I’ve been writing a lot in my journal this month as opposed to my blog. It’s as though the thoughts that fill its pages are somehow too sacred to share. The real grief that ever so often floods my space and takes over my heart. As I inch closer to two years without Sam I realize that like life, in grief, I progress and I regress.
This afternoon I pulled into Sam’s cemetery to see a few handful of his friends swinging high on the swing set we donated to his day care on his first birthday. The sun was shining on them just right and they were glowing. I parked my car at the back of the cemetery as I always do and walked to Sam and just watched his grave. I closed my eyes and listened to their playful voices and for a moment, imagined it to be Sam’s.
Most days as of late I find that I’m a bit beside myself that Ted and I are entering another holiday season with empty arms and an empty womb. I would now be 17 weeks pregnant with Lion or have had 18 months experience of parenting Sam. But each time I open my eyes I’m reminded that I’m not; or that I haven’t held Sam in almost a year and a half.
Recently our grief counselor recommended I call my psychiatrist. I cried at his suggestion partly because I’d wondered the same and in part because it affirms the ebb of my grief. I tried explaining it to someone once how hard I spent in year one doing real grief work and I was successful. After losing Lion, the dedication to it all feels tiring more than anything.
I told our counselor it’s hard to mother dead children. I was solely responsible for keeping Sam and Lion alive; and I still am.
If it weren’t for our annual friends Christmas party I’m not sure I’d decorate for Christmas this year. Last year at my request during Thanksgiving, we hid deep in the woods of Indiana at a tiny cabin just Ted and I. Every part of my heart wants to do the same now but we’re not. We’re choosing to jump back in to our normal holiday routine and I’m scared. Not much feels normal to me.
There’s an unexplained shift after one year has passed.

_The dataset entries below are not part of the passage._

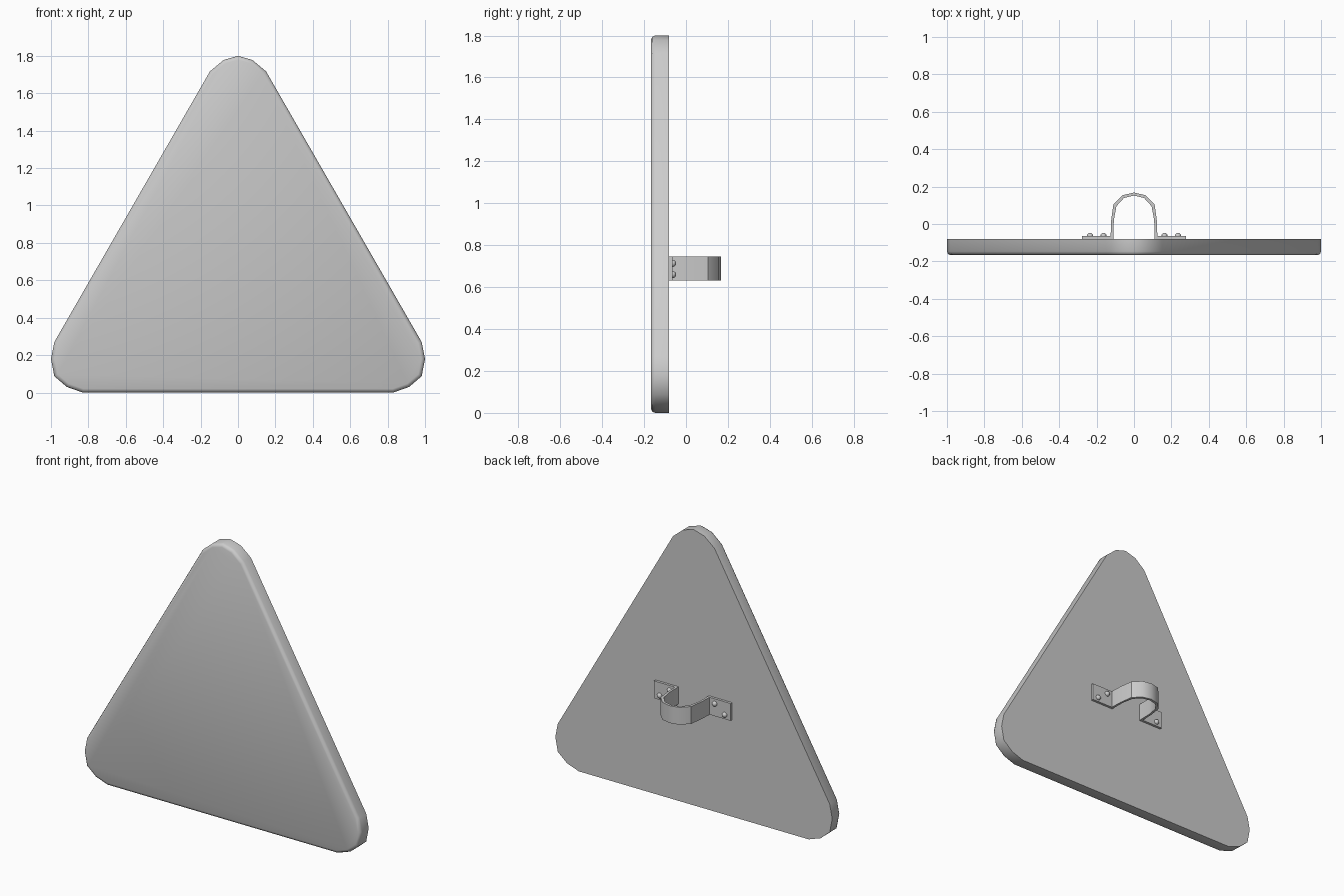
import bpy, bmesh
from mathutils import Vector

if "Cube" in bpy.data.objects:
    bpy.data.objects.remove(bpy.data.objects["Cube"])


def make_object(name, bm, angle=0.6):
    bmesh.ops.recalc_face_normals(bm, faces=bm.faces)
    mesh = bpy.data.meshes.new(name)
    bm.to_mesh(mesh)
    bm.free()
    ob = bpy.data.objects.new(name, mesh)
    bpy.context.collection.objects.link(ob)
    bpy.ops.object.select_all(action='DESELECT')
    ob.select_set(True)
    bpy.context.view_layer.objects.active = ob
    bpy.ops.object.shade_smooth_by_angle(angle=angle)
    return ob


def mirrored(half):
    """Close a right-hand half profile across x = 0."""
    return half + [(-x, v) for x, v in reversed(half) if x > 0]


def prism(points, offset):
    """Extrude a closed outline by an offset."""
    bm = bmesh.new()
    face = bm.faces.new([bm.verts.new(p) for p in points])
    ext = bmesh.ops.extrude_face_region(bm, geom=[face])
    moved = [g for g in ext['geom'] if isinstance(g, bmesh.types.BMVert)]
    bmesh.ops.translate(bm, verts=moved, vec=Vector(offset))
    return bm


# Triangular plate with rounded corners and a softened front rim
BACK, FRONT = -0.08, -0.167
half = [(0, 1.8), (0.077, 1.778), (0.15, 1.717), (0.982, 0.27), (1.0, 0.18),
        (0.982, 0.087), (0.915, 0.03), (0.83, 0.003)]
half = [(x, z if z > 0.01 else 0.0) for x, z in half]
bm = prism([(x, BACK, z) for x, z in mirrored(half)], (0, FRONT - BACK, 0))
rim = [e for e in bm.edges if all(abs(v.co.y - FRONT) < 1e-4 for v in e.verts)]
bmesh.ops.bevel(bm, geom=rim, offset=0.02, segments=2, profile=0.5, affect='EDGES')
make_object("sign_plate", bm, 0.8)

# Strap bracket: flat tabs and a hoop, drawn from above and extruded upward
Z0, Z1 = 0.632, 0.745
outer = [(0, 0.168), (0.062, 0.154), (0.11, 0.105), (0.122, 0.02), (0.125, -0.064),
         (0.277, -0.064), (0.277, -0.08)]
inner = [(0.110, -0.08), (0.108, 0.02), (0.094, 0.095), (0.054, 0.139), (0, 0.152)]
left = [(-x, y) for x, y in reversed(outer[1:] + inner[:-1])]
outline = outer + inner + left
make_object("strap_bracket", prism([(x, y, Z0) for x, y in outline], (0, 0, Z1 - Z0)))

# Domed rivets, two on each tab
bm = bmesh.new()
for side in (-1, 1):
    for x, z in ((0.163, 0.713), (0.235, 0.66)):
        new = bmesh.ops.create_uvsphere(bm, u_segments=12, v_segments=8, radius=0.017)
        bmesh.ops.translate(bm, verts=new['verts'], vec=(side * x, -0.064, z))
make_object("rivets", bm, 1.0)
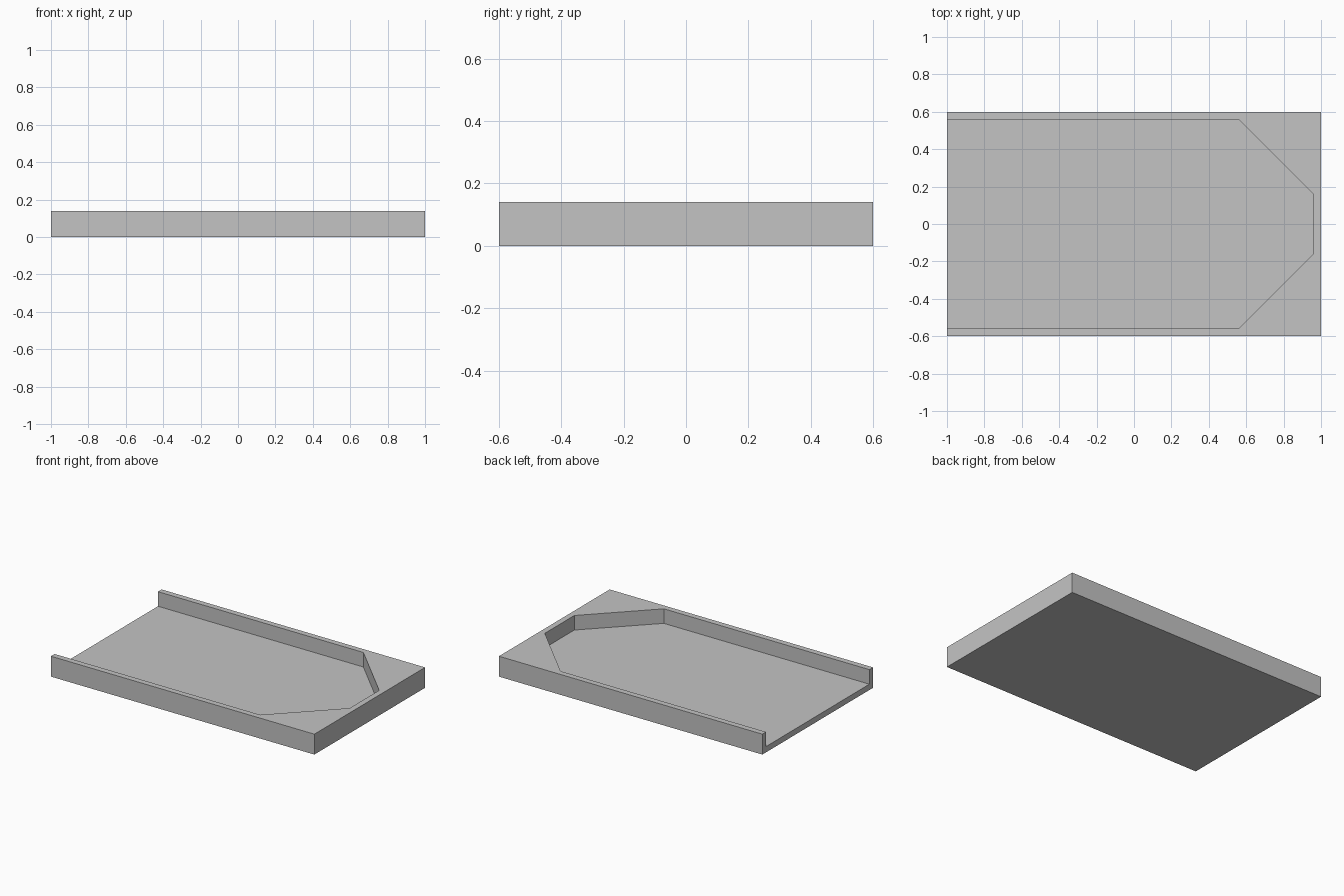
import bpy
import bmesh

if "Cube" in bpy.data.objects:
    bpy.data.objects.remove(bpy.data.objects["Cube"], do_unlink=True)

LENGTH, WIDTH, HEIGHT = 2.0, 1.2, 0.14
WALL, FLOOR, CHAMFER = 0.04, 0.04, 0.4

# Single plain grey
grey = bpy.data.materials.new("plain grey")
grey.use_nodes = True
colour = (0.55, 0.55, 0.55, 1)
grey.diffuse_color = colour
grey.node_tree.nodes["Principled BSDF"].inputs["Base Color"].default_value = colour


def prism(name, outline, bottom, top):
    """Extrude a counter-clockwise outline straight up."""
    bm = bmesh.new()
    base = bm.faces.new([bm.verts.new((x, y, bottom)) for x, y in outline])
    raised = bmesh.ops.extrude_face_region(bm, geom=[base], use_keep_orig=True)["geom"]
    verts = [v for v in raised if isinstance(v, bmesh.types.BMVert)]
    bmesh.ops.translate(bm, verts=verts, vec=(0, 0, top - bottom))
    bmesh.ops.recalc_face_normals(bm, faces=bm.faces)
    mesh = bpy.data.meshes.new(name)
    bm.to_mesh(mesh)
    bm.free()
    mesh.materials.append(grey)
    obj = bpy.data.objects.new(name, mesh)
    bpy.context.collection.objects.link(obj)
    return obj


# Rectangular slab
hx, hy = LENGTH / 2, WIDTH / 2
tray = prism("tray", [(-hx, -hy), (hx, -hy), (hx, hy), (-hx, hy)], 0, HEIGHT)

# Recess: open at one end, with chamfered corners at the other
ix, iy = hx - WALL, hy - WALL
half = [(-hx - 0.1, -iy), (ix - CHAMFER, -iy), (ix, CHAMFER - iy)]
outline = half + [(x, -y) for x, y in reversed(half)]
recess = prism("recess_cutter", outline, FLOOR, HEIGHT + 0.1)
recess.hide_render = True

# Cut the recess out of the slab, then discard the cutter
cut = tray.modifiers.new("recess", "BOOLEAN")
cut.operation = "DIFFERENCE"
cut.solver = "EXACT"
cut.object = recess
bpy.context.view_layer.objects.active = tray
tray.select_set(True)
bpy.ops.object.modifier_apply(modifier=cut.name)
bpy.data.objects.remove(recess, do_unlink=True)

I’m not sure if the time was supposed to ‘heal me’ as people say; because it hasn’t. It’s healed them. Some mother’s have been fortunate enough to have their bellies and arms filled with rainbows this holiday season but as Max’s mama says it best; it’s dark and I’m looking for stars.